In 2019, the American Heart Association launched its Social Impact Fund in a handful of U.S. cities. Now, the organization is giving nearly $500,000 to three Minnesota groups.
Janssen Hang, executive director of the Hmong American Farmers Association, which will receive one of the grants, said farming is strongly tied to the Hmong culture. In Minnesota, he explained their producers grow many staples, such as corn and tomatoes, but also crops that are culture-specific to a variety of racial groups.
"They're very determined farmers here," Hang remarked. "They just grow vast varieties of crops."
His organization will get $100,000, with most of the money bolstering the group's Food Hub program. The initiative gets produce to educational institutions, health organizations and co-ops in the greater Twin Cities.
According to the 2021 County Health Rankings, certain racial groups in Minnesota have poorer health outcomes when compared with the general population. That includes Black residents nearly doubling their white counterparts in premature deaths.
Justin Bell, vice president of health strategies for the American Heart Association of Minnesota, said in recent years, his organization has placed greater emphasis on social determinants of health.
"And some of those things are housing, and access to healthy foods and education and transportation," Bell outlined.

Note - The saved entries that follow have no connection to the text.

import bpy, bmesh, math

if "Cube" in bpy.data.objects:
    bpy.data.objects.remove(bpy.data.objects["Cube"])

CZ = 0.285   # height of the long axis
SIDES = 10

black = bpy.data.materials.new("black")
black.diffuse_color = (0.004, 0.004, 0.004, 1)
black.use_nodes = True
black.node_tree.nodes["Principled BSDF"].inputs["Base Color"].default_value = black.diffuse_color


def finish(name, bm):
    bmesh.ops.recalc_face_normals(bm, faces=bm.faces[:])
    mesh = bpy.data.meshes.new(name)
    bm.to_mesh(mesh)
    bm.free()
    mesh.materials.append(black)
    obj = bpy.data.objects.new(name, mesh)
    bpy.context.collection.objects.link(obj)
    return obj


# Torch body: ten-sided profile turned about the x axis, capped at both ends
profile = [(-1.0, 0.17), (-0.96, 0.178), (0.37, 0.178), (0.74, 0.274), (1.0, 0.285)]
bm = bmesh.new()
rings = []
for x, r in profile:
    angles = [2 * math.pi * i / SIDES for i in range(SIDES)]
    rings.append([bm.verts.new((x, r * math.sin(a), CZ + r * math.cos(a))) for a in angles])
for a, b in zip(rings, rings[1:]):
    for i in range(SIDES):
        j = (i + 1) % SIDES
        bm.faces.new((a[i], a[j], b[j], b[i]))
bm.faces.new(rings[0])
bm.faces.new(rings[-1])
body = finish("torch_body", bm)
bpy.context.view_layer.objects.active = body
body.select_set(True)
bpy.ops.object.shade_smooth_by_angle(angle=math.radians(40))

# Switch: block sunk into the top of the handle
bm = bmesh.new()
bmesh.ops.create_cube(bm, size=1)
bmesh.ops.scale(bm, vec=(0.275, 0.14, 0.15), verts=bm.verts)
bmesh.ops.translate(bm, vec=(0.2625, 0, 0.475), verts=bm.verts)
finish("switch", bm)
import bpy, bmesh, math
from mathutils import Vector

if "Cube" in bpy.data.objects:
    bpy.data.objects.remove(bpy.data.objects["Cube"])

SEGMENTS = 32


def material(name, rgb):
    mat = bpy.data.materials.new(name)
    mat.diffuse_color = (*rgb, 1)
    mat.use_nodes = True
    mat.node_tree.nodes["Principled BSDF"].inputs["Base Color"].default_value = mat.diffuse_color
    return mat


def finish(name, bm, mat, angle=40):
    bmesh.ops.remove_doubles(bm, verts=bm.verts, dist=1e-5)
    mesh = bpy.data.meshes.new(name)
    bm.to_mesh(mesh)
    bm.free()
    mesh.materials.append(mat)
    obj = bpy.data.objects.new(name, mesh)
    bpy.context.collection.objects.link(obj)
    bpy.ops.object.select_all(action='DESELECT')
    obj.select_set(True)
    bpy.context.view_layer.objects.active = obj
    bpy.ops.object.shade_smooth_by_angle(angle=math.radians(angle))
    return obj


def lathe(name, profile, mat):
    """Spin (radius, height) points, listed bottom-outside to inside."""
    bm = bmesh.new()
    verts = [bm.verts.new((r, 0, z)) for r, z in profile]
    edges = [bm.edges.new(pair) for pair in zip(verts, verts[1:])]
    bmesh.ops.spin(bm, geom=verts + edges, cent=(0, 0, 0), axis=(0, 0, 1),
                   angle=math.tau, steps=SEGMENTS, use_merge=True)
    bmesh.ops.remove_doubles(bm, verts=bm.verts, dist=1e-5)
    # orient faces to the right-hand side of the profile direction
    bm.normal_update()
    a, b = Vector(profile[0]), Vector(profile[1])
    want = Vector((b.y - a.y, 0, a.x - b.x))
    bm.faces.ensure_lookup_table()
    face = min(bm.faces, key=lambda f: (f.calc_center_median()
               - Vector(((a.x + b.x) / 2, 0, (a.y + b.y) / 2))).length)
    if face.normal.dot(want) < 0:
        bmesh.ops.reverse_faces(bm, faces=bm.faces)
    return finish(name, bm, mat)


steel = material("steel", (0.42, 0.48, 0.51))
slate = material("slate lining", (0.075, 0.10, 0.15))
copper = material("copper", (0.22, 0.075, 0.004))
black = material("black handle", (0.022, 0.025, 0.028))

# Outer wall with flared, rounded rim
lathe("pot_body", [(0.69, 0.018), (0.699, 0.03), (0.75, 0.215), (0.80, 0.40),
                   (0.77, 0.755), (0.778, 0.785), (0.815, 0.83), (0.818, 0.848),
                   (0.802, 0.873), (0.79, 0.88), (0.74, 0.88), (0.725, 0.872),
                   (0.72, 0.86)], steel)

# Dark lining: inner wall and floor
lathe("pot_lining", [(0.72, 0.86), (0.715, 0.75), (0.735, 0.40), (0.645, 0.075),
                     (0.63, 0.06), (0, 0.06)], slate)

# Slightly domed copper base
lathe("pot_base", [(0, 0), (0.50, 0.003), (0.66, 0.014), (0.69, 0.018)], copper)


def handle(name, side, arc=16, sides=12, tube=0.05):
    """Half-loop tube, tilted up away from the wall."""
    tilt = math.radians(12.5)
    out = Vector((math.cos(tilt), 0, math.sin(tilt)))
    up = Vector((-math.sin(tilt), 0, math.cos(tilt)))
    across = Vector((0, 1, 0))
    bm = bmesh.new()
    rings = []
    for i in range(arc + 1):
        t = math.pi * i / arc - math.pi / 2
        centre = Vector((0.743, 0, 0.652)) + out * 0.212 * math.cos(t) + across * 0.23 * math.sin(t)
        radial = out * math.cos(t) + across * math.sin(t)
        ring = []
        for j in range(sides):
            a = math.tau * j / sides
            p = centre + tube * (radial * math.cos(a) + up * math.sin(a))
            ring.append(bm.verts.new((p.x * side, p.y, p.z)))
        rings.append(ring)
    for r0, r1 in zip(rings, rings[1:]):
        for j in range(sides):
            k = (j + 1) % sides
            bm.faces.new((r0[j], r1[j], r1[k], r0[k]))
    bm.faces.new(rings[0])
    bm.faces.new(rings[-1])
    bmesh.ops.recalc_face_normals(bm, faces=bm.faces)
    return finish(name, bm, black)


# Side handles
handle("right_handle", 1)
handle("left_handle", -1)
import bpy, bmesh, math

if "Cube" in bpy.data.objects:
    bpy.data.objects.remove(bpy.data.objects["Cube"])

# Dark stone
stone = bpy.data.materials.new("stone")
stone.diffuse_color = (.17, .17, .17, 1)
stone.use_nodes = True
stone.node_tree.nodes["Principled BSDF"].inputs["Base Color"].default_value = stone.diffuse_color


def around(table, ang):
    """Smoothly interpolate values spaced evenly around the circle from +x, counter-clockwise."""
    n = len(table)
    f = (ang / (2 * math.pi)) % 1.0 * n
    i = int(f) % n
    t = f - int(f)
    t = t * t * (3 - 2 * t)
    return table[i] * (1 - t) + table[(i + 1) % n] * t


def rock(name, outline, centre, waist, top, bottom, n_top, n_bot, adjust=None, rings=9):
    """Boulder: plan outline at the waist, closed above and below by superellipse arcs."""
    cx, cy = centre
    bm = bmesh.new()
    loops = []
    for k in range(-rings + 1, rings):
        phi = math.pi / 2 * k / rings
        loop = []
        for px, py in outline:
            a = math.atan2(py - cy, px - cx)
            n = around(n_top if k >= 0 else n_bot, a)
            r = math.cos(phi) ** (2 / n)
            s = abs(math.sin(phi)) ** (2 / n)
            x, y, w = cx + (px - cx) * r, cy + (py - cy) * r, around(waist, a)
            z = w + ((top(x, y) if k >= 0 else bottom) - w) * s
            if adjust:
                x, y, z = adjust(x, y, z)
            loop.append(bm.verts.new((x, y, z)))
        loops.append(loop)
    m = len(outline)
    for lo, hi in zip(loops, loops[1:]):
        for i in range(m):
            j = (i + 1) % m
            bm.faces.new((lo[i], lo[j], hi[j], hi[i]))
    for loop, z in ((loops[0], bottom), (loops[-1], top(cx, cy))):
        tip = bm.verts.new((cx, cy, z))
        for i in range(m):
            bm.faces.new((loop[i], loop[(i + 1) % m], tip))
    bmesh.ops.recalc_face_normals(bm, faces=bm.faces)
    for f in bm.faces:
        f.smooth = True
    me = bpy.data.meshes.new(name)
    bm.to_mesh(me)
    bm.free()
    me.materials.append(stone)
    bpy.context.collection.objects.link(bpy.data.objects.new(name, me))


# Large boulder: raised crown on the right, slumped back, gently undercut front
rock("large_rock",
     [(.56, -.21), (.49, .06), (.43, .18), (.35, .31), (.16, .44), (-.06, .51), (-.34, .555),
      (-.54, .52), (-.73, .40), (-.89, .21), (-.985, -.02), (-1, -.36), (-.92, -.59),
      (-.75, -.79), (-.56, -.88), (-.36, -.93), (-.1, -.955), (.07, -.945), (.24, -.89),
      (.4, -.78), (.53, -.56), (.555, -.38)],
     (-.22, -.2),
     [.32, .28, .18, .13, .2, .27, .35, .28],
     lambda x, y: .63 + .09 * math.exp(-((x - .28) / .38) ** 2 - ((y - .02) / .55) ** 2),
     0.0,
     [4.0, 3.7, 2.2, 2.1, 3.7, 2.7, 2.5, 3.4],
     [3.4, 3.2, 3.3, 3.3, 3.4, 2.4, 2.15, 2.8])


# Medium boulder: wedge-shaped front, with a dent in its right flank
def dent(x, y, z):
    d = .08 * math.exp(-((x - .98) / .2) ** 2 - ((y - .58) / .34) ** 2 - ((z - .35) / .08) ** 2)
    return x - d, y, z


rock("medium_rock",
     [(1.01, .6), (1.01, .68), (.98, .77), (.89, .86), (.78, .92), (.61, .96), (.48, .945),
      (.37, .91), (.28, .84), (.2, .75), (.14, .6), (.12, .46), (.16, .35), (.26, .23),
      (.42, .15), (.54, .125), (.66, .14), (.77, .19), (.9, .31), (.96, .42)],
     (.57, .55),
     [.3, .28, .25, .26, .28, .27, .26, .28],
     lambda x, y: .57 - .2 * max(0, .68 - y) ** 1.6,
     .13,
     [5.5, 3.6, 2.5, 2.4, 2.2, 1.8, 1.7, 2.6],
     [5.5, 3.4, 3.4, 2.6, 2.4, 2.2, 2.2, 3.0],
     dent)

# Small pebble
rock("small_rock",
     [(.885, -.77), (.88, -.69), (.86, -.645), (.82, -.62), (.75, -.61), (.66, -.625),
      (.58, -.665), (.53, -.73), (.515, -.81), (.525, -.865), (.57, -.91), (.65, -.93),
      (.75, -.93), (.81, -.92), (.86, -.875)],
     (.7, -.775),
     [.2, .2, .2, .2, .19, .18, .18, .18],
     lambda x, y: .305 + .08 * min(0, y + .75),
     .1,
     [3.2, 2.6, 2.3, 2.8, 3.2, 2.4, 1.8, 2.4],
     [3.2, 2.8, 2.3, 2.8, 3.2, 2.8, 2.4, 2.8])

County Health Rankings also reported only 20% of a person's overall health is determined by medical care, while the rest is determined by things such as social and economic factors.
Other Minnesota grant recipients include a community group in Bloomington that puts people on a path toward homeownership, while preserving Islamic religious principles. The third group tries to establish better life outcomes for those formerly incarcerated.
Disclosure: American Heart Association of Minnesota contributes to our fund for reporting on Health Issues and Smoking Prevention. If you would like to help support news in the public interest, click here.
get more stories like this via email
Health and Wellness
SACRAMENTO, Calif. - Saturday is National Prescription Drug Take-Back Day, when the Drug Enforcement Administration encourages everyone to clean out …
Health and Wellness
BALTIMORE - This month marks the four-year anniversary of the #MeToo movement, and an art project aims to help incarcerated survivors heal by telling …
OGDEN, Utah - Utah is one of only a handful of states that taxes food, but one state legislator says taxing groceries should become a thing of the …
CASPER, Wyo. - A strong majority of voters across party lines say they want national rules similar to those passed in Wyoming to reduce methane …
BISMARCK, N.D. - A portion of American Rescue Plan funding sent to North Dakota has yet to be divvied up. Groups that want to improve the child-care …
PITTSBURGH - As businesses across the country deal with a massive labor shortage, Pennsylvania aims to entice people back to the workplace by …
ALBANY, N.Y. - Environmental groups want Gov. Kathy Hochul to sign a bill that mandates monitoring the state's drinking water for "emerging …
JEFFERSON CITY, Mo. - Gov. Mike Parson is facing calls to get the Missouri Cybersecurity Commission off the ground after it was created by the …